DATASET CONTENT START

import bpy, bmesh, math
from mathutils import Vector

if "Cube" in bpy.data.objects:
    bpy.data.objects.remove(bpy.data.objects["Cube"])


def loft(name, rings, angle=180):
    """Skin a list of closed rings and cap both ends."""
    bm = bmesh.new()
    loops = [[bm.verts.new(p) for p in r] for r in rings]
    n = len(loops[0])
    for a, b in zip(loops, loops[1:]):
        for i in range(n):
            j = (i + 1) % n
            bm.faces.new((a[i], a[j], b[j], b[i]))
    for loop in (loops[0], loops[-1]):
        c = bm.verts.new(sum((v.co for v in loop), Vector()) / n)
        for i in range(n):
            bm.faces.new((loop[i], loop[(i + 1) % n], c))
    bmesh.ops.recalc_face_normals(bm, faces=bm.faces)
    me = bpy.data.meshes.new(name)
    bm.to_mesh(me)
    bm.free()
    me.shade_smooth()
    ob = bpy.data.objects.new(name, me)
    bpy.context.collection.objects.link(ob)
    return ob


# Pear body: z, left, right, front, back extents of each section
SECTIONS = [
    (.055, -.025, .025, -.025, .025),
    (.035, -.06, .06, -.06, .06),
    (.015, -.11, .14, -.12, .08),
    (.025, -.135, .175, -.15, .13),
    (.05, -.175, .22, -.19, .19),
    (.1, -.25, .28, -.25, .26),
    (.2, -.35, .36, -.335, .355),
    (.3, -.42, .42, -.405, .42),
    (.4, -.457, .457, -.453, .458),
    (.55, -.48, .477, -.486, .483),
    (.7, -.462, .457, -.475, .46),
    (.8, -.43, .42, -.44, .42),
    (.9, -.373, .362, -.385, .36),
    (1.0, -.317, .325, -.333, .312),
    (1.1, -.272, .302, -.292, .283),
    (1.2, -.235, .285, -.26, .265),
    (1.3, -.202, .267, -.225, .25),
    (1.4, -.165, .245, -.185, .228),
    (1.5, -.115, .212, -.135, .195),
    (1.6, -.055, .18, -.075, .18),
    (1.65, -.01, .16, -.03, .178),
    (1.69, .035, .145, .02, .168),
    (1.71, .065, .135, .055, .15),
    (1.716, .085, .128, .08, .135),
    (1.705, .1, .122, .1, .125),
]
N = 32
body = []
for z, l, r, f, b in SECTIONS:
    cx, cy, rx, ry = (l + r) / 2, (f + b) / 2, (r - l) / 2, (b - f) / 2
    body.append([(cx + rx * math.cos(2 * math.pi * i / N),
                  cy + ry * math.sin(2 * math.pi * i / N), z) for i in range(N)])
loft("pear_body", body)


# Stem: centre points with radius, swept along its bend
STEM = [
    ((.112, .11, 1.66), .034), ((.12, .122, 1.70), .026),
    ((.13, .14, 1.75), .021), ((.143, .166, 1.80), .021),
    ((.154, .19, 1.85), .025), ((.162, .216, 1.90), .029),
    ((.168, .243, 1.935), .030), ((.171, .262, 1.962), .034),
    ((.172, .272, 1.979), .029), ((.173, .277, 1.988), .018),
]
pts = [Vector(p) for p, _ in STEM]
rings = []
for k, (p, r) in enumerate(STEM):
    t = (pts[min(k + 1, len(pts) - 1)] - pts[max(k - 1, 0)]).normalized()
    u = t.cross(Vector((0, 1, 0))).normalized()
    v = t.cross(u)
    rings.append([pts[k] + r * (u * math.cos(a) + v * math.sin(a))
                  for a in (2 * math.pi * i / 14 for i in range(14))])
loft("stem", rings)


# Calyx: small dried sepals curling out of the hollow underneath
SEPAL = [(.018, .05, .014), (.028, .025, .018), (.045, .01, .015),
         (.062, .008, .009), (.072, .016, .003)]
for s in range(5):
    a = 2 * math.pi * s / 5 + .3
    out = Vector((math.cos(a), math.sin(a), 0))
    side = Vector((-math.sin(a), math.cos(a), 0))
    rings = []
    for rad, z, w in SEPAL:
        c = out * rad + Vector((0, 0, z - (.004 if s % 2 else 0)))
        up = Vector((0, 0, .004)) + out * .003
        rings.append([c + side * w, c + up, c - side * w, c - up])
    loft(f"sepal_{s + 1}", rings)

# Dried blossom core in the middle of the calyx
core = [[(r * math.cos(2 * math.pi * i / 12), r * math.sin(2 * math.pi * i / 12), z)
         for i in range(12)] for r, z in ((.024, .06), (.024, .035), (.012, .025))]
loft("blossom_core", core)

DATASET CONTENT END

[WHAT YOU WILL DO]
In the entries above, find lines with "range" and copy each.

[SOLUTION FOR THIS TASK]
        for i in range(n):
        for i in range(n):
                  cy + ry * math.sin(2 * math.pi * i / N), z) for i in range(N)])
                  for a in (2 * math.pi * i / 14 for i in range(14))])
for s in range(5):
         for i in range(12)] for r, z in ((.024, .06), (.024, .035), (.012, .025))]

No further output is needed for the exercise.